## What the task requires
Please report every line from the material that contains the word "context".

## The input
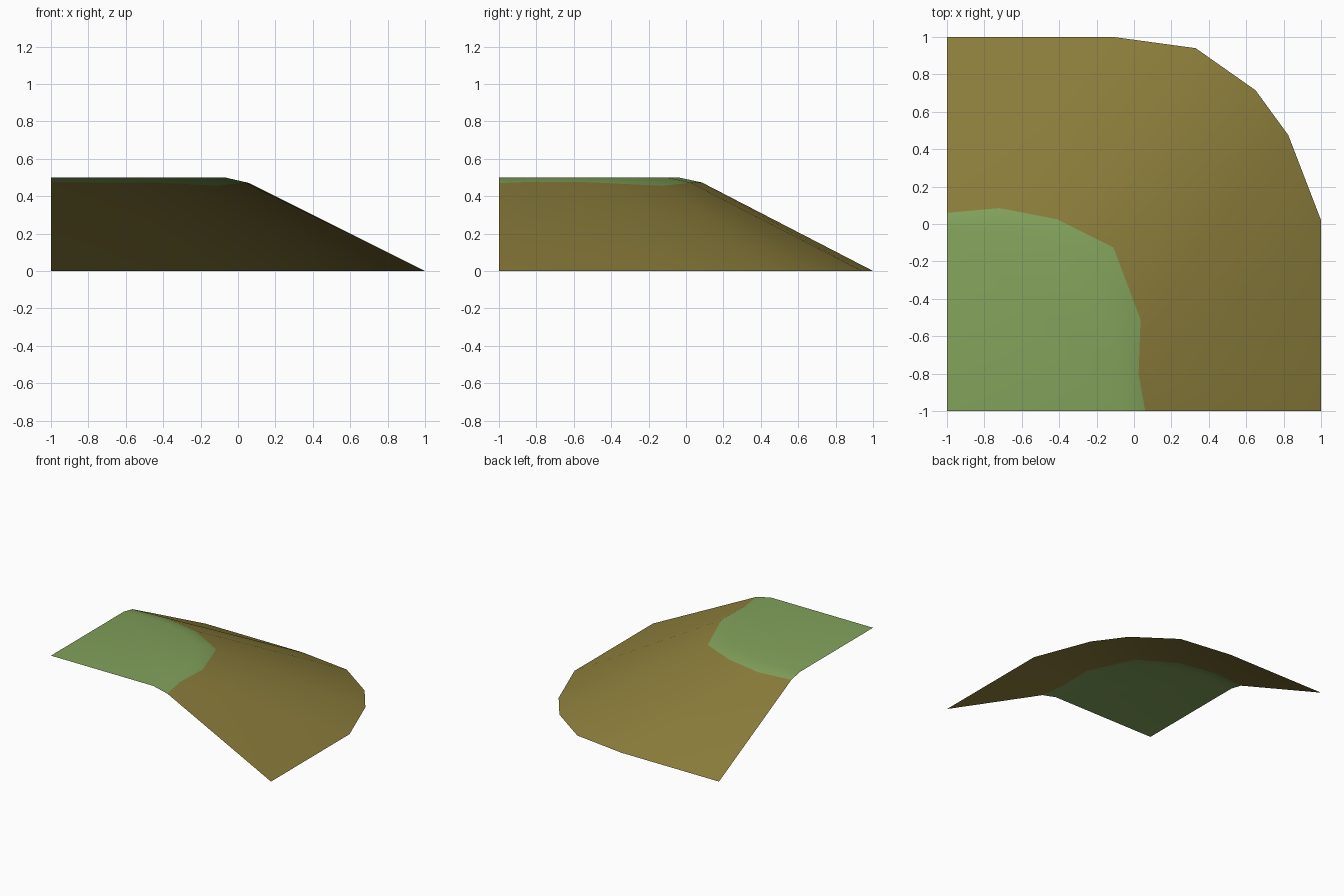
import bpy
import bmesh

if "Cube" in bpy.data.objects:
    bpy.data.objects.remove(bpy.data.objects["Cube"])


def make_material(name, colour):
    mat = bpy.data.materials.new(name)
    mat.diffuse_color = (*colour, 1.0)
    mat.use_nodes = True
    mat.node_tree.nodes["Principled BSDF"].inputs["Base Color"].default_value = mat.diffuse_color
    return mat


# Contours of the rounded hill corner, from the left edge round to the front edge
PLATEAU = [(-1, -.05, .5), (-.72, -.04, .5), (-.45, -.10, .5), (-.21, -.23, .5),
           (-.09, -.53, .5), (-.08, -.80, .5), (-.07, -1, .5)]
RIM = [(-1, .06, .477), (-.72, .085, .473), (-.41, .025, .472), (-.11, -.125, .455),
       (.035, -.51, .474), (.025, -.80, .477), (.06, -1, .47)]
FOOT = [(-1, 1, 0), (-.11, 1, 0), (.33, .94, 0), (.65, .715, 0),
        (.825, .475, 0), (1, .02, 0), (1, -1, 0)]

GRASS, EARTH = 0, 1
bm = bmesh.new()
plateau, rim, foot = [[bm.verts.new(p) for p in ring] for ring in (PLATEAU, RIM, FOOT)]


def bridge(inner, outer, material):
    """Join two contours with a strip of quads facing up."""
    for i in range(len(inner) - 1):
        face = bm.faces.new((inner[i], inner[i + 1], outer[i + 1], outer[i]))
        face.material_index = material


# Flat grass top, its rolled edge, then the earth slope
corner = bm.verts.new((-1, -1, .5))
bm.faces.new([corner] + plateau[::-1]).material_index = GRASS
bridge(plateau, rim, GRASS)
bridge(rim, foot, EARTH)

# Orient everything upwards and shade smooth
for face in bm.faces:
    face.normal_update()
    if face.normal.z < 0:
        face.normal_flip()
    face.smooth = True

mesh = bpy.data.meshes.new("hill_corner")
bm.to_mesh(mesh)
bm.free()
mesh.materials.append(make_material("grass_green", (.225, .36, .105)))
mesh.materials.append(make_material("earth_brown", (.26, .205, .044)))
hill = bpy.data.objects.new("hill_corner", mesh)
bpy.context.collection.objects.link(hill)
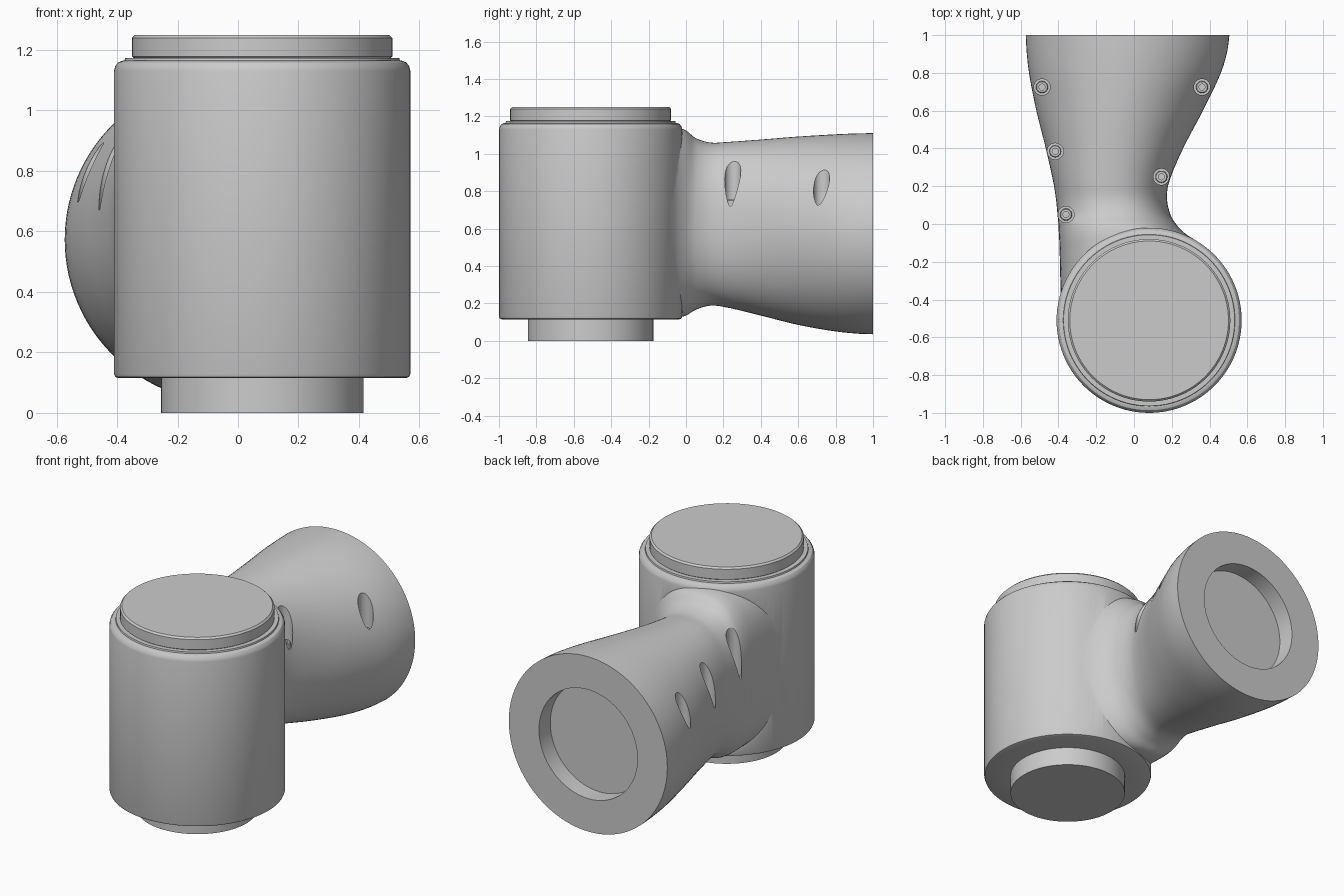
import bpy, bmesh
from math import sin, cos, pi, copysign
from mathutils import Matrix

if "Cube" in bpy.data.objects:
    bpy.data.objects.remove(bpy.data.objects["Cube"])

CX, CY = 0.08, -0.51   # axis of the upright housing


def make(name, bm):
    bmesh.ops.recalc_face_normals(bm, faces=bm.faces)
    me = bpy.data.meshes.new(name)
    bm.to_mesh(me)
    bm.free()
    ob = bpy.data.objects.new(name, me)
    bpy.context.collection.objects.link(ob)
    return ob


def skin(name, rings):
    """Closed surface through equal-length rings, capped at both ends."""
    bm = bmesh.new()
    rows = [[bm.verts.new(p) for p in r] for r in rings]
    n = len(rows[0])
    for a, b in zip(rows, rows[1:]):
        for i in range(n):
            j = (i + 1) % n
            bm.faces.new((a[i], a[j], b[j], b[i]))
    bm.faces.new(rows[0])
    bm.faces.new(rows[-1])
    return make(name, bm)


def lathe(name, profile, x, y, n=96):
    return skin(name, [[(x + r * cos(2 * pi * i / n), y + r * sin(2 * pi * i / n), z)
                        for i in range(n)] for r, z in profile])


def boolean(target, tool, op):
    mod = target.modifiers.new(op, 'BOOLEAN')
    mod.object, mod.operation, mod.solver = tool, op, 'EXACT'
    bpy.context.view_layer.objects.active = target
    bpy.ops.object.modifier_apply(modifier=mod.name)
    bpy.data.objects.remove(tool)


def smooth(ob):
    bpy.ops.object.select_all(action='DESELECT')
    ob.select_set(True)
    bpy.context.view_layer.objects.active = ob
    bpy.ops.object.shade_smooth_by_angle(angle=0.5)


# arm outline: y, left x, right x, bottom z, top z, superellipse exponent
ARM = [(-0.50, -0.385, 0.34, 0.125, 1.145, 3.0),
       (-0.30, -0.390, 0.34, 0.125, 1.145, 3.0),
       (-0.10, -0.395, 0.335, 0.122, 1.145, 3.0),
       (-0.05, -0.398, 0.270, 0.125, 1.14, 2.8),
       (0.00, -0.400, 0.222, 0.135, 1.125, 2.6),
       (0.05, -0.405, 0.193, 0.165, 1.085, 2.4),
       (0.13, -0.413, 0.175, 0.188, 1.06, 2.3),
       (0.22, -0.427, 0.185, 0.178, 1.063, 2.25),
       (0.40, -0.467, 0.260, 0.135, 1.076, 2.1),
       (0.60, -0.517, 0.365, 0.085, 1.092, 2.0),
       (0.80, -0.556, 0.460, 0.05, 1.104, 2.0),
       (0.92, -0.569, 0.495, 0.038, 1.109, 2.0),
       (1.00, -0.573, 0.505, 0.035, 1.11, 2.0)]


def section(y):
    """Smooth (Hermite) interpolation of the arm table."""
    k = max(i for i in range(len(ARM) - 1) if ARM[i][0] <= y)
    h = ARM[k + 1][0] - ARM[k][0]
    t = (y - ARM[k][0]) / h

    def slope(i, c):
        a, b = ARM[max(i - 1, 0)], ARM[min(i + 1, len(ARM) - 1)]
        return (b[c] - a[c]) / (b[0] - a[0])
    return [(2*t**3 - 3*t*t + 1) * ARM[k][c] + (3*t*t - 2*t**3) * ARM[k + 1][c]
            + h * ((t**3 - 2*t*t + t) * slope(k, c) + (t**3 - t*t) * slope(k + 1, c))
            for c in range(1, 6)]


def arm_ring(y, n=112):
    l, r, b, t, e = section(y)

    def power(v):
        return copysign(abs(v) ** (2 / e), v)
    return [((l + r) / 2 + (r - l) / 2 * power(cos(2 * pi * i / n)), y,
             (b + t) / 2 + (t - b) / 2 * power(sin(2 * pi * i / n))) for i in range(n)]


# upright housing with bottom boss and stepped top cap
housing = lathe("joint_housing", [
    (0.335, 0), (0.335, 0.115), (0.475, 0.115), (0.486, 0.119), (0.49, 0.13),
    (0.49, 1.13), (0.486, 1.146), (0.476, 1.159), (0.46, 1.165), (0.455, 1.165),
    (0.453, 1.174), (0.425, 1.174), (0.43, 1.178), (0.43, 1.24), (0.42, 1.25)], CX, CY)

# flared arm blended into the housing
ys = [-0.5 + 0.1 * i for i in range(4)] + [-0.15 + 0.0125 * i for i in range(28)]
ys += [0.2 + 0.04 * i for i in range(21)]
ys[-1] = 1.0
arm = skin("arm", [arm_ring(y) for y in ys])
boolean(housing, arm, 'UNION')

# round socket in the arm end
bm = bmesh.new()
bmesh.ops.create_cone(bm, cap_ends=True, segments=64, radius1=0.335, radius2=0.335, depth=0.4,
                      matrix=Matrix.Translation((-0.035, 1.09, 0.572)) @ Matrix.Rotation(pi / 2, 4, 'X'))
boolean(housing, make("socket_cutter", bm), 'DIFFERENCE')

# vertical screw wells with recessed socket screws: x, y, floor z
WELLS = [(-0.487, 0.725, 0.63), (-0.417, 0.385, 0.65), (-0.36, 0.05, 0.68),
         (0.36, 0.725, 0.67), (0.145, 0.25, 0.72)]
for i, (x, y, z) in enumerate(WELLS):
    boolean(housing, lathe("well_cutter", [(0.043, z), (0.043, 1.3)], x, y, 32), 'DIFFERENCE')
    screw = lathe(f"screw_{i + 1}", [(0.032, z - 0.01), (0.032, z + 0.03), (0.028, z + 0.035),
                                     (0.016, z + 0.035), (0.016, z + 0.015)], x, y, 24)
    smooth(screw)

smooth(housing)
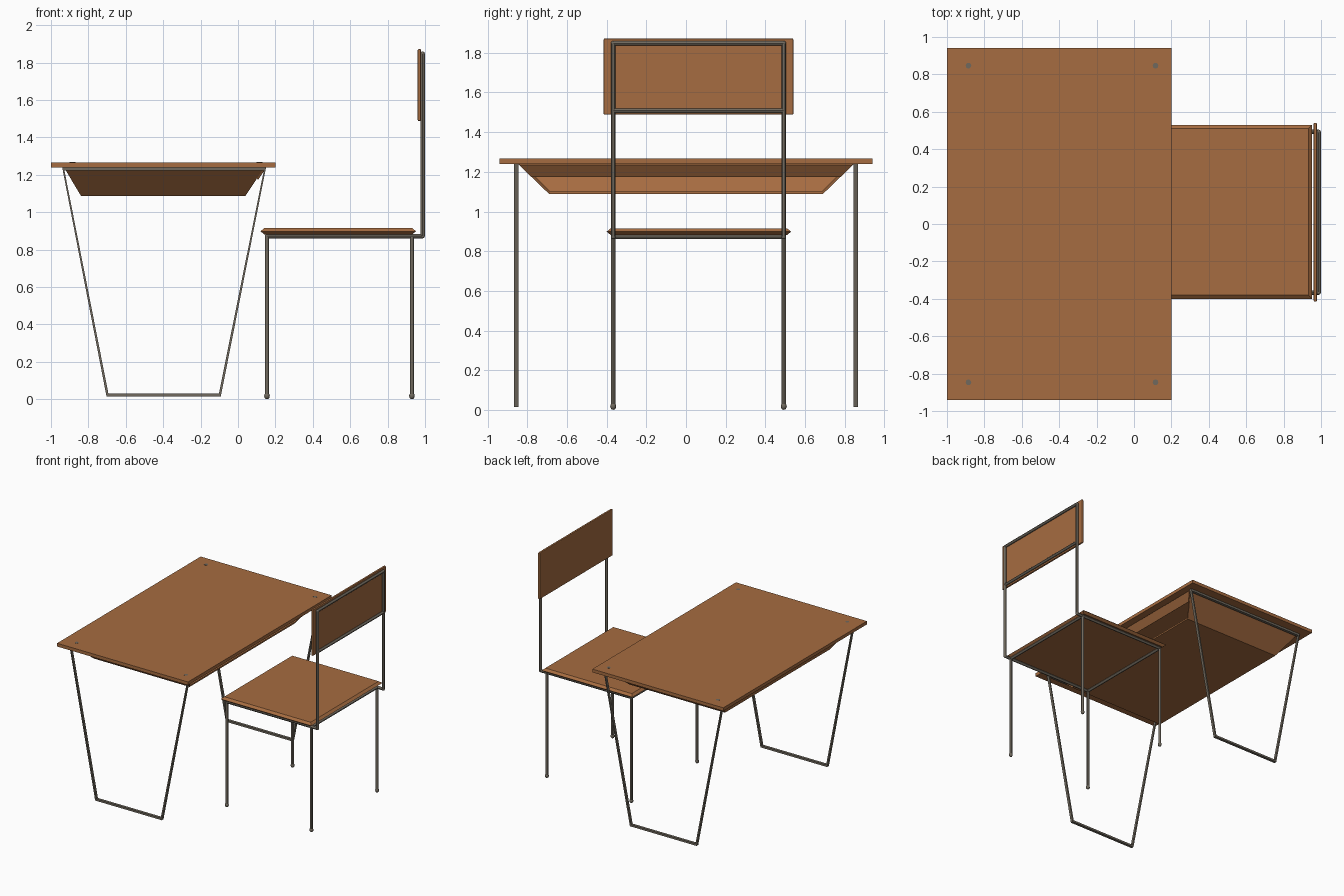
import bpy
import bmesh
from mathutils import Vector

cube = bpy.data.objects.get("Cube")
if cube:
    bpy.data.objects.remove(cube, do_unlink=True)


def make_material(name, rgb):
    mat = bpy.data.materials.new(name)
    mat.use_nodes = True
    mat.diffuse_color = (*rgb, 1)
    mat.node_tree.nodes["Principled BSDF"].inputs["Base Color"].default_value = (*rgb, 1)
    return mat


wood = make_material("warm_wood", (0.38, 0.15, 0.052))
metal = make_material("grey_metal", (0.16, 0.14, 0.11))


def finish(name, bm, mat):
    bmesh.ops.recalc_face_normals(bm, faces=bm.faces)
    mesh = bpy.data.meshes.new(name)
    bm.to_mesh(mesh)
    bm.free()
    mesh.materials.append(mat)
    obj = bpy.data.objects.new(name, mesh)
    bpy.context.collection.objects.link(obj)
    return obj


def smooth(obj):
    bpy.ops.object.select_all(action="DESELECT")
    obj.select_set(True)
    bpy.context.view_layer.objects.active = obj
    bpy.ops.object.shade_smooth_by_angle()


def box(name, low, high, mat, bevel=0):
    bm = bmesh.new()
    bmesh.ops.create_cube(bm, size=1)
    for v in bm.verts:
        v.co = [(a + b) / 2 + c * (b - a) for a, b, c in zip(low, high, v.co)]
    obj = finish(name, bm, mat)
    if bevel:
        mod = obj.modifiers.new("soft_edges", "BEVEL")
        mod.width = bevel
        mod.segments = 2
    return obj


def tube(name, start, end, radius=0.0115):
    start, end = Vector(start), Vector(end)
    axis = end - start
    bm = bmesh.new()
    bmesh.ops.create_cone(bm, cap_ends=True, segments=12, radius1=radius,
                          radius2=radius, depth=axis.length)
    obj = finish(name, bm, metal)
    obj.rotation_mode = "QUATERNION"
    obj.rotation_quaternion = axis.to_track_quat("Z", "Y")
    obj.location = (start + end) / 2
    smooth(obj)


def ball(name, centre, radius, stretch=1):
    bm = bmesh.new()
    bmesh.ops.create_uvsphere(bm, u_segments=12, v_segments=8, radius=radius)
    obj = finish(name, bm, metal)
    obj.location = centre
    obj.scale.z = stretch
    smooth(obj)


def rect(bm, x0, x1, y, z):
    return [bm.verts.new((x, s, z)) for x, s in ((x0, -y), (x1, -y), (x1, y), (x0, y))]


# Desk top
box("desk_top", (-1, -0.94, 1.24), (0.2, 0.94, 1.267), wood)

# Tapered storage tray, open towards the chair
bm = bmesh.new()
bottom = rect(bm, -0.84, 0.04, 0.69, 1.088)
top = rect(bm, -0.93, 0.14, 0.845, 1.239)
bm.faces.new(bottom[::-1])
for i in (0, 2, 3):
    j = (i + 1) % 4
    bm.faces.new((bottom[i], bottom[j], top[j], top[i]))
tray = finish("desk_tray", bm, wood)
# outward normals: the floor must face down
if tray.data.polygons[0].normal.z > 0:
    tray.data.flip_normals()
shell = tray.modifiers.new("board_thickness", "SOLIDIFY")
shell.thickness = 0.014
shell.offset = -1

# Sloping lip above the tray opening
bm = bmesh.new()
lip = [bm.verts.new(p) for p in ((0.1, -0.78, 1.18), (0.1, 0.78, 1.18),
                                 (0.14, 0.84, 1.239), (0.14, -0.84, 1.239))]
bm.faces.new(lip)
lip_obj = finish("tray_lip", bm, wood)
lip_obj.modifiers.new("board_thickness", "SOLIDIFY").thickness = 0.01

# Flat-bar trapezoid leg frames and their screws
outer = ((-0.94, 1.24), (0.15, 1.24), (-0.092, 0.015), (-0.703, 0.015))
inner = ((-0.928, 1.223), (0.138, 1.223), (-0.102, 0.031), (-0.693, 0.031))
for side, y in (("right", -0.855), ("left", 0.855)):
    bm = bmesh.new()
    a = [bm.verts.new((x, y - 0.011, z)) for x, z in outer]
    b = [bm.verts.new((x, y - 0.011, z)) for x, z in inner]
    faces = [bm.faces.new((a[i], a[i - 1], b[i - 1], b[i])) for i in range(4)]
    grown = bmesh.ops.extrude_face_region(bm, geom=faces, use_keep_orig=True)
    for v in grown["geom"]:
        if isinstance(v, bmesh.types.BMVert):
            v.co.y += 0.022
    finish("desk_leg_frame_" + side, bm, metal)
    for x in (-0.885, 0.115):
        tube("desk_screw", (x, y * 0.99, 1.262), (x, y * 0.99, 1.268), 0.015)

# Chair seat: a board with pointed edges
bm = bmesh.new()
rings = []
for inset, z in ((0.02, 0.882), (0, 0.898), (0.02, 0.915)):
    ring = rect(bm, 0.12 + inset, 0.952 - inset, 0.465 - inset, z)
    for v in ring:
        v.co.y += 0.065
    rings.append(ring)
bm.faces.new(rings[0])
bm.faces.new(rings[-1])
for low, high in zip(rings, rings[1:]):
    for i in range(4):
        bm.faces.new((low[i - 1], low[i], high[i], high[i - 1]))
finish("chair_seat", bm, wood)

# Chair frame
front_x, back_x, post_x, rail_z = 0.155, 0.93, 0.987, 0.872
y_right, y_left = -0.367, 0.493
for side, y in (("right", y_right), ("left", y_left)):
    for end, x in (("front", front_x), ("back", back_x)):
        tube(f"chair_{end}_leg_{side}", (x, y, 0.01), (x, y, rail_z))
        ball(f"chair_foot_{end}_{side}", (x, y, 0.018), 0.015, 1.2)
    tube("chair_side_rail_" + side, (front_x, y, rail_z), (post_x, y, rail_z))
    tube("chair_back_post_" + side, (post_x, y, rail_z), (post_x, y, 1.848))
    for x, z in ((front_x, rail_z), (post_x, rail_z), (post_x, 1.848)):
        ball("chair_joint_" + side, (x, y, z), 0.0118)
for name, x, z in (("front_rail", front_x, rail_z), ("back_rail", back_x, rail_z),
                   ("lower_back_bar", post_x, 1.508), ("upper_back_bar", post_x, 1.848)):
    tube("chair_" + name, (x, y_right, z), (x, y_left, z))

# Chair backrest
box("chair_backrest", (0.961, -0.415, 1.488), (0.978, 0.541, 1.872), wood, 0.005)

## Exercise response
bpy.context.collection.objects.link(hill)
    bpy.context.collection.objects.link(ob)
    bpy.context.view_layer.objects.active = target
    bpy.context.view_layer.objects.active = ob
    bpy.context.collection.objects.link(obj)
    bpy.context.view_layer.objects.active = obj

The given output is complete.